Department of Earth Sciences

Profile

Publication details for Dr Julie Prytulak

Ryan, J.G., Shervais, J.W., Li, Y., Reagan, M.K., Li, H.Y., Heaton, D., Godard, M., Kirchenbaur, M., Whattam, S.A., Pearce, J.A., Chapman, T., Nelson, W., Prytulak, J., Shimizu, K. & Petronotis, K. (2017). Application of a handheld X-ray fluorescence spectrometer for real-time, high-density quantitative analysis of drilled igneous rocks and sediments during IODP Expedition 352. Chemical Geology 451: 55-66.

Author(s) from Durham

Abstract

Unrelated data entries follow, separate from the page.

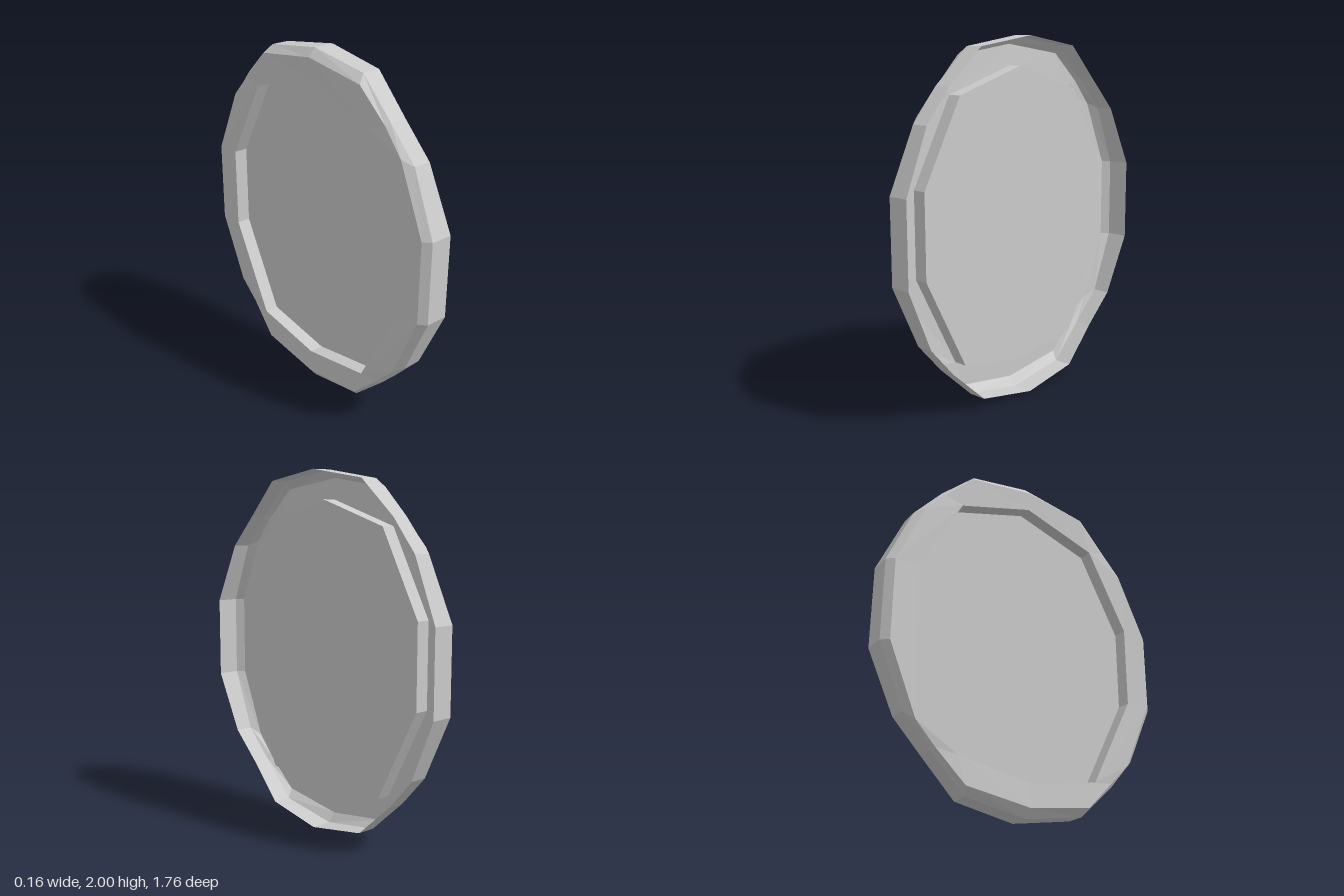
import * as THREE from 'three';

// Half of the outline, top to bottom on the +z side. Each station holds
// outer z, outer y, bevel z, bevel y, hole z, hole y, and the x of the open edge, shoulder and back.
const HALF = [
  [0.00, 2.00, 0.00, 1.955, 0.00, 1.84, 0.08, -0.04, -0.08],
  [0.36, 1.945, 0.385, 1.90, 0.45, 1.70, 0.07, -0.035, -0.08],
  [0.57, 1.75, 0.555, 1.735, 0.45, 1.70, 0.053, -0.045, -0.068],
  [0.73, 1.57, 0.675, 1.60, 0.45, 1.70, 0.066, -0.035, -0.074],
  [0.88, 1.23, 0.84, 1.23, 0.70, 1.235, 0.08, -0.045, -0.08],
  [0.88, 0.77, 0.84, 0.77, 0.70, 0.77, 0.08, -0.045, -0.08],
  [0.73, 0.43, 0.675, 0.39, 0.435, 0.255, 0.066, -0.035, -0.074],
  [0.57, 0.255, 0.555, 0.27, 0.435, 0.255, 0.053, -0.045, -0.068],
  [0.36, 0.06, 0.385, 0.105, 0.435, 0.255, 0.07, -0.035, -0.08],
  [0.00, 0.00, 0.00, 0.05, 0.00, 0.18, 0.08, -0.04, -0.08],
];
const HOLE_BACK = -0.075;
const PANEL_X = 0.005;

// Full closed loop: the half plus its mirror image across z
function makeLoop(pick) {
  const side = HALF.map(pick);
  const mirrored = side.slice(1, -1).reverse().map((p) => new THREE.Vector3(p.x, p.y, -p.z));
  return [...side, ...mirrored];
}

function pushTriangle(out, a, b, c) {
  const area = b.clone().sub(a).cross(c.clone().sub(a)).length();
  if (area > 1e-7) for (const p of [a, b, c]) out.push(p.x, p.y, p.z);
}

// Band of facets between two loops
function band(loopA, loopB) {
  const out = [];
  loopA.forEach((a, i) => {
    const j = (i + 1) % loopA.length;
    pushTriangle(out, a, loopB[i], loopB[j]);
    pushTriangle(out, a, loopB[j], loopA[j]);
  });
  return out;
}

// Flat fan closing a loop
function cap(loop, x) {
  const out = [];
  const centre = new THREE.Vector3(x, 1, 0);
  loop.forEach((a, i) => pushTriangle(out, a, centre, loop[(i + 1) % loop.length]));
  return out;
}

export function createModel() {
  const group = new THREE.Group();
  group.name = 'shallowDish';
  const material = new THREE.MeshStandardMaterial({
    color: 0xcccccc, flatShading: true, side: THREE.DoubleSide,
  });

  const add = (name, positions) => {
    const geometry = new THREE.BufferGeometry();
    geometry.setAttribute('position', new THREE.Float32BufferAttribute(positions, 3));
    geometry.computeVertexNormals();
    const mesh = new THREE.Mesh(geometry, material);
    mesh.name = name;
    group.add(mesh);
  };

  const openEdge = makeLoop((s) => new THREE.Vector3(s[6], s[1], s[0]));
  const shoulder = makeLoop((s) => new THREE.Vector3(s[7], s[1], s[0]));
  const bevel = makeLoop((s) => new THREE.Vector3(s[8], s[3], s[2]));
  const holeBack = makeLoop((s) => new THREE.Vector3(HOLE_BACK, s[5], s[4]));
  const panelEdge = makeLoop((s) => new THREE.Vector3(PANEL_X, s[5], s[4]));

  add('rimWall', band(openEdge, shoulder));
  add('rimBevel', band(shoulder, bevel));
  add('backRing', band(bevel, holeBack));
  add('recessWall', band(holeBack, panelEdge));
  add('centrePanel', cap(panelEdge, PANEL_X));
  return group;
}
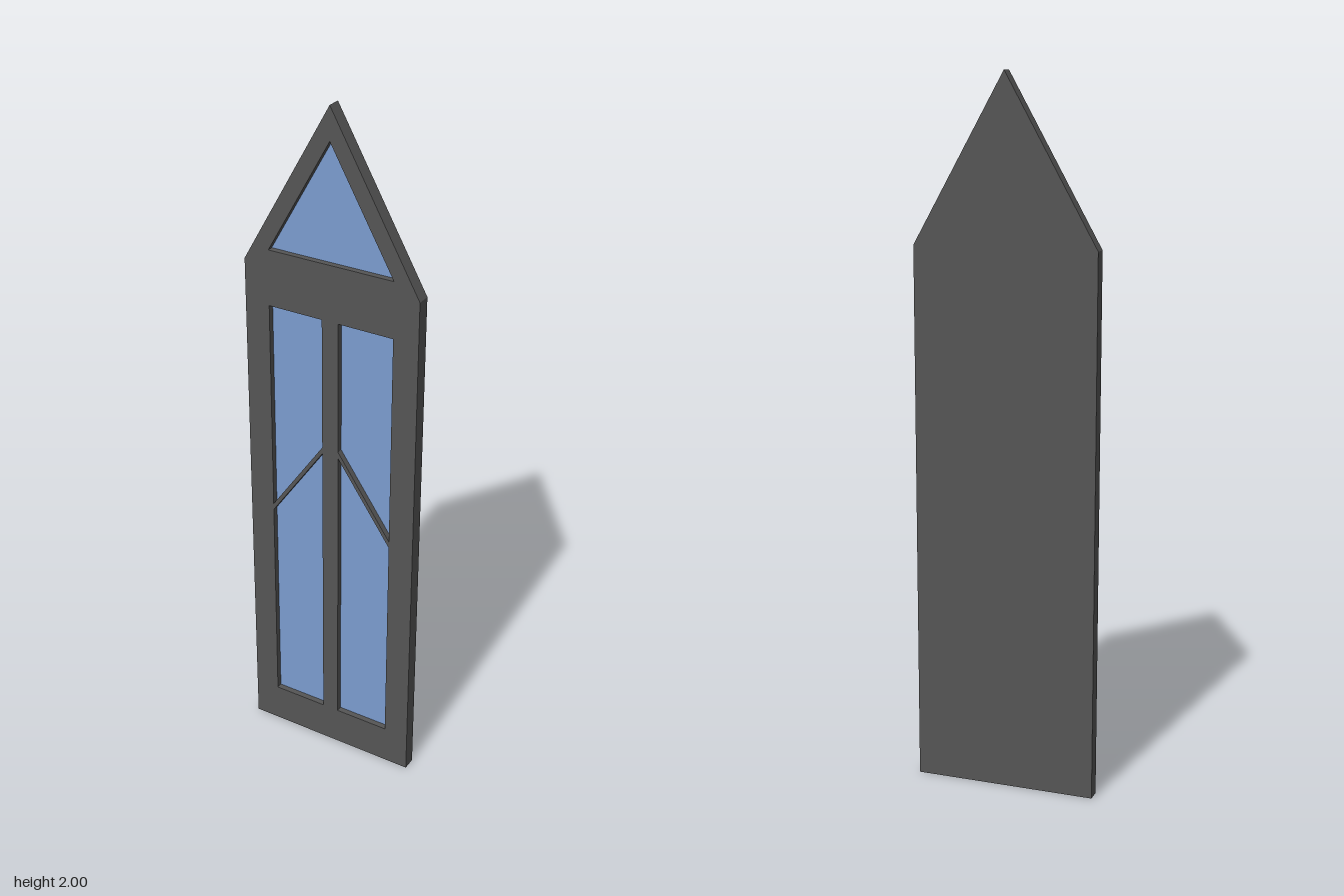
import * as THREE from 'three';

const frameMaterial = new THREE.MeshStandardMaterial({ color: 0x555555 });
const glassMaterial = new THREE.MeshStandardMaterial({ color: 0x7b9ccf });

const polygon = (points) => new THREE.Shape(points.map(([x, y]) => new THREE.Vector2(x, y)));
const mirror = (points) => points.map(([x, y]) => [-x, y]).reverse();

// Pointed outline of the whole window
const outline = [[-0.262, 0], [0.262, 0], [0.262, 1.537], [0, 2], [-0.262, 1.537]];

// Openings: the gable triangle, and panes split by a sloping bar on each side
const gable = [[-0.187, 1.577], [0.187, 1.577], [0, 1.908]];
const lowerPane = [[0.025, 0.118], [0.188, 0.118], [0.188, 0.77], [0.025, 1.007]];
const upperPane = [[0.025, 1.027], [0.188, 0.79], [0.188, 1.416], [0.025, 1.416]];
const openings = {
  gableGlass: gable,
  lowerGlassLeft: lowerPane,
  upperGlassLeft: upperPane,
  lowerGlassRight: mirror(lowerPane),
  upperGlassRight: mirror(upperPane),
};

export function createModel() {
  const group = new THREE.Group();
  group.name = 'pointedWindow';

  const addPart = (name, shape, z, depth, material) => {
    const geometry = new THREE.ExtrudeGeometry(shape, { depth, bevelEnabled: false });
    const mesh = new THREE.Mesh(geometry, material);
    mesh.position.z = z;
    mesh.name = name;
    group.add(mesh);
  };

  // Solid back board
  addPart('backBoard', polygon(outline), -0.02, 0.02, frameMaterial);

  // Front frame with mullion, sloping bars and openings
  const frame = polygon(outline);
  frame.holes = Object.values(openings).map(polygon);
  addPart('frame', frame, 0, 0.019, frameMaterial);

  // Recessed glass in each opening
  for (const [name, points] of Object.entries(openings)) {
    addPart(name, polygon(points), 0, 0.002, glassMaterial);
  }

  return group;
}
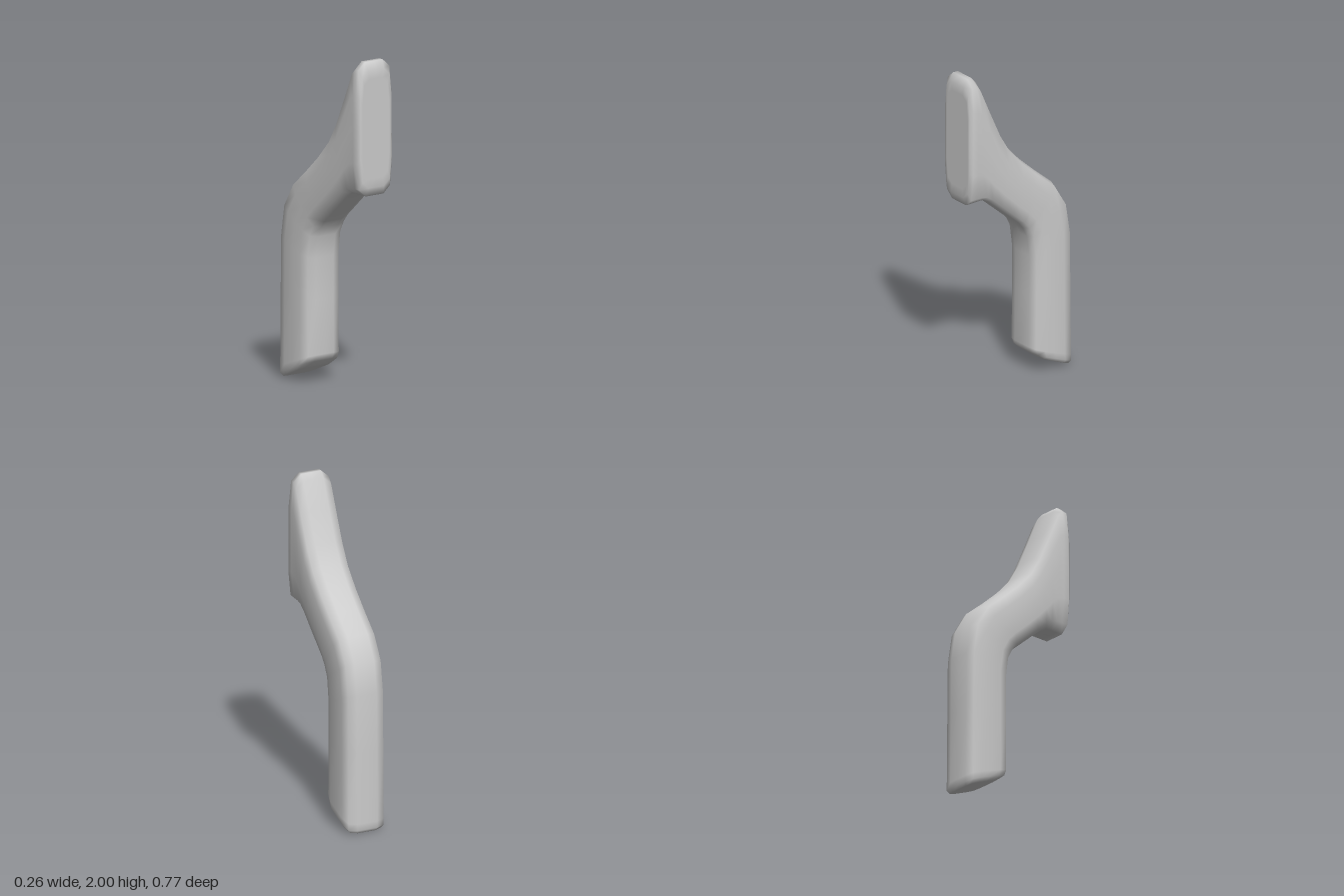
import * as THREE from 'three';

// Stations along the arm: [lower/front z, y, upper/back z, y, half width]
const STATIONS = [
  [0.385, 1.25, 0.383, 1.95, 0.115],
  [0.37, 1.2, 0.362, 2.0, 0.13],
  [0.33, 1.2, 0.33, 2.0, 0.13],
  [0.29, 1.2, 0.3, 1.965, 0.13],
  [0.25, 1.2, 0.23, 1.8, 0.13],
  [0.21, 1.18, 0.15, 1.62, 0.13],
  [0.14, 1.12, 0.08, 1.5, 0.13],
  [0.06, 1.05, -0.02, 1.39, 0.13],
  [-0.02, 0.98, -0.13, 1.29, 0.13],
  [-0.05, 0.94, -0.26, 1.18, 0.13],
  [-0.08, 0.88, -0.345, 1.04, 0.13],
  [-0.097, 0.75, -0.376, 0.85, 0.13],
  [-0.097, 0.5, -0.38, 0.5, 0.13],
  [-0.093, 0.17, -0.385, 0.06, 0.13],
  [-0.11, 0.13, -0.385, 0.02, 0.13],
  [-0.16, 0.09, -0.37, 0.0, 0.112],
];

// Rounded cross-section: [fraction of half width, fraction from lower to upper]
const SECTION = [
  [1, 0.25], [1, 0.5], [1, 0.75], [0.88, 0.945], [0.5, 1], [0, 1],
  [-0.5, 1], [-0.88, 0.945], [-1, 0.75], [-1, 0.5], [-1, 0.25],
  [-0.88, 0.055], [-0.5, 0], [0, 0], [0.5, 0], [0.88, 0.055],
];

// Station shrunk about its middle, used to keep the end faces flat
function shrink([z0, y0, z1, y1, w], s) {
  const mix = (a, b) => (a + b) / 2 + ((a - b) / 2) * s;
  return [mix(z0, z1), mix(y0, y1), mix(z1, z0), mix(y1, y0), w * s];
}

function loft(stations) {
  const n = SECTION.length;
  const pos = [];
  const index = [];
  for (const [z0, y0, z1, y1, w] of stations) {
    for (const [u, t] of SECTION) pos.push(u * w, y0 + (y1 - y0) * t, z0 + (z1 - z0) * t);
  }
  // Skin between neighbouring sections
  for (let i = 0; i < stations.length - 1; i++) {
    for (let j = 0; j < n; j++) {
      const a = i * n + j;
      const b = i * n + ((j + 1) % n);
      index.push(a, a + n, b, b, a + n, b + n);
    }
  }
  // End faces
  const last = stations.length - 1;
  for (const i of [0, last]) {
    const [z0, y0, z1, y1] = stations[i];
    const c = pos.length / 3;
    pos.push(0, (y0 + y1) / 2, (z0 + z1) / 2);
    for (let j = 0; j < n; j++) {
      const a = i * n + j;
      const b = i * n + ((j + 1) % n);
      if (i === 0) index.push(c, a, b);
      else index.push(c, b, a);
    }
  }
  const geo = new THREE.BufferGeometry();
  geo.setAttribute('position', new THREE.Float32BufferAttribute(pos, 3));
  geo.setIndex(index);
  geo.computeVertexNormals();
  return geo;
}

export function createModel() {
  const group = new THREE.Group();
  group.name = 'bentArm';
  const end = STATIONS[STATIONS.length - 1];
  // Flared head, sloping neck and straight leg in one smooth skin
  const arm = new THREE.Mesh(
    loft([shrink(STATIONS[0], 0.85), ...STATIONS, shrink(end, 0.8)]),
    new THREE.MeshStandardMaterial({ color: 0xcccccc }),
  );
  arm.name = 'arm';
  group.add(arm);
  return group;
}
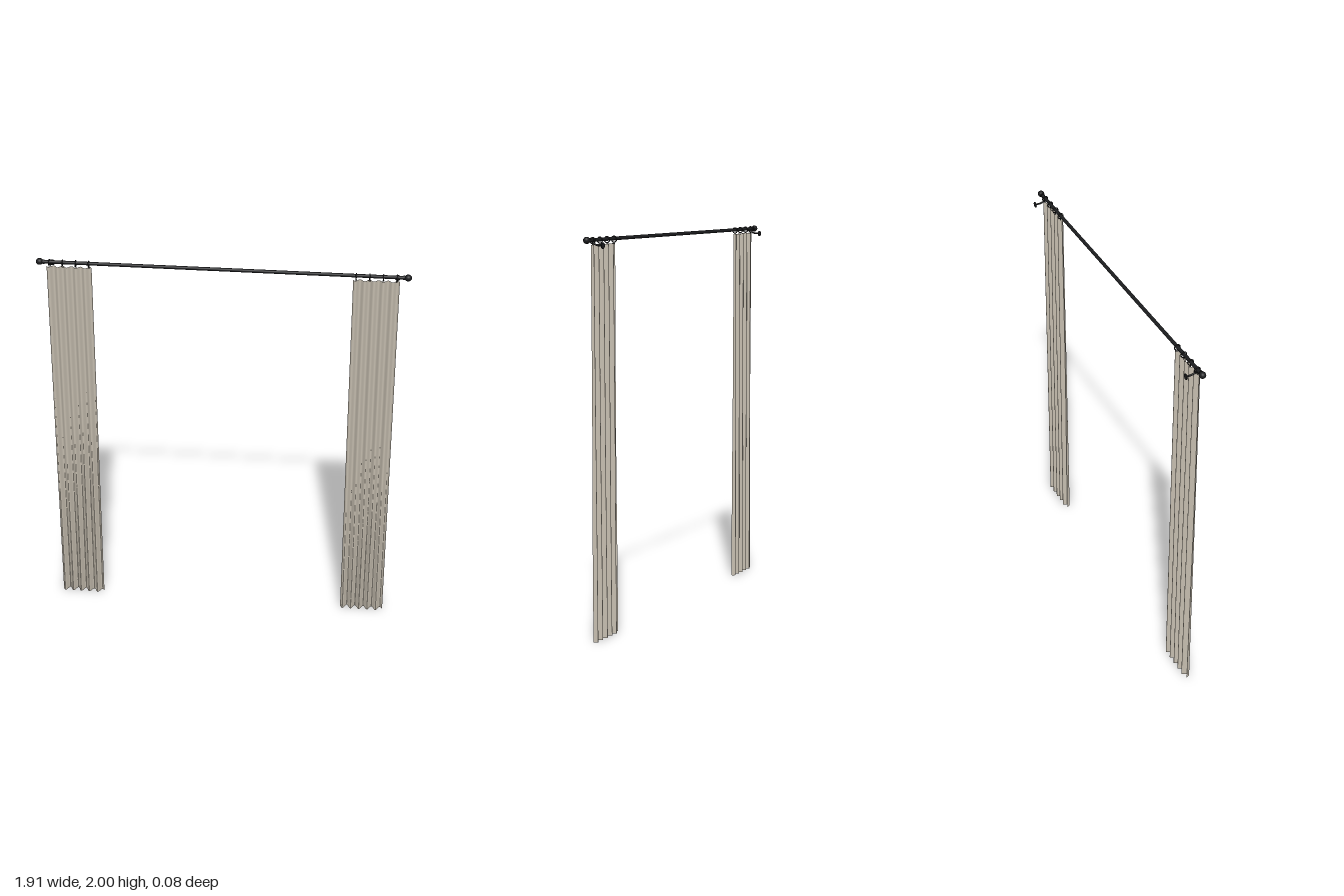
import * as THREE from 'three';

const ROD_Y = 1.983, ROD_Z = 0.02;
const metal = new THREE.MeshStandardMaterial({ color: 0x1c1d1f });
const cloth = new THREE.MeshStandardMaterial({ color: 0xc4bcae, side: THREE.DoubleSide });

function add(parent, name, geometry, material, x = 0, y = 0, z = 0) {
  const mesh = new THREE.Mesh(geometry, material);
  mesh.name = name;
  mesh.position.set(x, y, z);
  parent.add(mesh);
  return mesh;
}

// Pleated sheet: five folds that deepen and drift slightly towards the hem
function curtainGeometry(width, height, folds) {
  const geo = new THREE.PlaneGeometry(width, height, folds * 16, 32);
  const pos = geo.attributes.position;
  for (let i = 0; i < pos.count; i++) {
    const u = pos.getX(i) / width + 0.5;
    const drop = 0.5 - pos.getY(i) / height;
    const depth = 0.011 + 0.006 * drop;
    const drift = 0.25 * Math.sin(drop * 5 + u * 4) * drop;
    const z = Math.sin(u * folds * Math.PI * 2 + drift);
    pos.setZ(i, depth * z);
  }
  geo.computeVertexNormals();
  return geo;
}

// Ring around the rod with a small eyelet that holds the cloth
function curtainRing(x) {
  const ring = new THREE.Group();
  ring.name = 'curtainRing';
  ring.position.set(x, ROD_Y - 0.003, ROD_Z);
  add(ring, 'ringHoop', new THREE.TorusGeometry(0.0145, 0.0028, 10, 32), metal).rotation.y = Math.PI / 2;
  add(ring, 'ringEyelet', new THREE.TorusGeometry(0.004, 0.0012, 8, 16), metal, 0, -0.02, 0);
  return ring;
}

// Wall bracket: cup under the rod, curved arm, round wall plate
function bracket(x) {
  const group = new THREE.Group();
  group.name = 'wallBracket';
  group.position.x = x;
  const path = new THREE.CatmullRomCurve3([
    new THREE.Vector3(0, ROD_Y - 0.008, ROD_Z),
    new THREE.Vector3(0, 1.964, 0.008),
    new THREE.Vector3(0, 1.958, -0.01),
    new THREE.Vector3(0, 1.957, -0.037),
  ]);
  add(group, 'bracketArm', new THREE.TubeGeometry(path, 24, 0.0045, 12), metal);
  add(group, 'bracketCup', new THREE.CylinderGeometry(0.0115, 0.0115, 0.011, 24), metal, 0, ROD_Y, ROD_Z)
    .rotation.z = Math.PI / 2;
  add(group, 'wallPlate', new THREE.CylinderGeometry(0.015, 0.015, 0.005, 32), metal, 0, 1.957, -0.0375)
    .rotation.x = Math.PI / 2;
  return group;
}

export function createModel() {
  const model = new THREE.Group();
  model.name = 'curtainsOnRod';

  // Rod
  add(model, 'rod', new THREE.CylinderGeometry(0.009, 0.009, 1.85, 32), metal, 0, ROD_Y, ROD_Z)
    .rotation.z = Math.PI / 2;

  // Finials, collars and brackets, mirrored
  for (const side of [-1, 1]) {
    add(model, 'finial', new THREE.SphereGeometry(0.017, 32, 20), metal, side * 0.935, ROD_Y, ROD_Z)
      .scale.x = 1.1;
    add(model, 'finialCollar', new THREE.CylinderGeometry(0.0115, 0.0115, 0.008, 24), metal,
      side * 0.914, ROD_Y, ROD_Z).rotation.z = Math.PI / 2;
    model.add(bracket(side * 0.882));
  }

  // Two gathered curtains, each hung from four rings
  const panel = curtainGeometry(0.233, 1.96, 5);
  for (const [name, x] of [['rightCurtain', -0.783], ['leftCurtain', 0.778]]) {
    add(model, name, panel, cloth, x, 0.98, 0.022);
    for (let i = 0; i < 4; i++) model.add(curtainRing(x + (i - 1.5) * 0.068));
  }
  return model;
}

Handheld energy dispersive portable X-ray spectrometers (pXRF) are generally designed and used for qualitative survey applications. We developed shipboard quantitative analysis protocols for pXRF and employed the instrument to make over 2000 individual abundance measurements for a selection of major and trace elements on over 1200 m of recovered core during the eight weeks of the International Ocean Discovery Program (IODP) Expedition 352 to the Izu-Bonin forearc. pXRF analytical performance, accuracy and precision were found to be the same on powdered rock samples and on freshly cut rock surfaces, and sample results were similar within error to measurements made via shipboard ICP-OES analysis save at low abundance levels for a few elements. Instrument performance was optimal for elements between Z = 19 and Z = 40, and the system yielded reproducible data for K, Ca, Ti, V, Cr, Mn, Fe, Cu, Zn, Rb, Sr, and Zr on both powdered samples and rock surfaces. Working curves developed via pXRF measurement of a suite of geologic standard reference materials and well-characterized lavas permitted accurate quantitative measurements for many of the examined elements on both sample powders and rock surfaces. Although pXRF has been sporadically employed on previous cruises, Expedition 352 is the first time a detailed, high-density chemostratigraphy of recovered core samples was collected using pXRF measurements of rock core surfaces. These high-resolution data allowed the recognition of chemically distinct eruptive units in near real-time. The rapid identification of geochemical trends vastly improved our selection of samples for shipboard and shore-based analysis, permitted a more comprehensive interpretation of our Expedition results, and provided key decision-making information for drilling operations.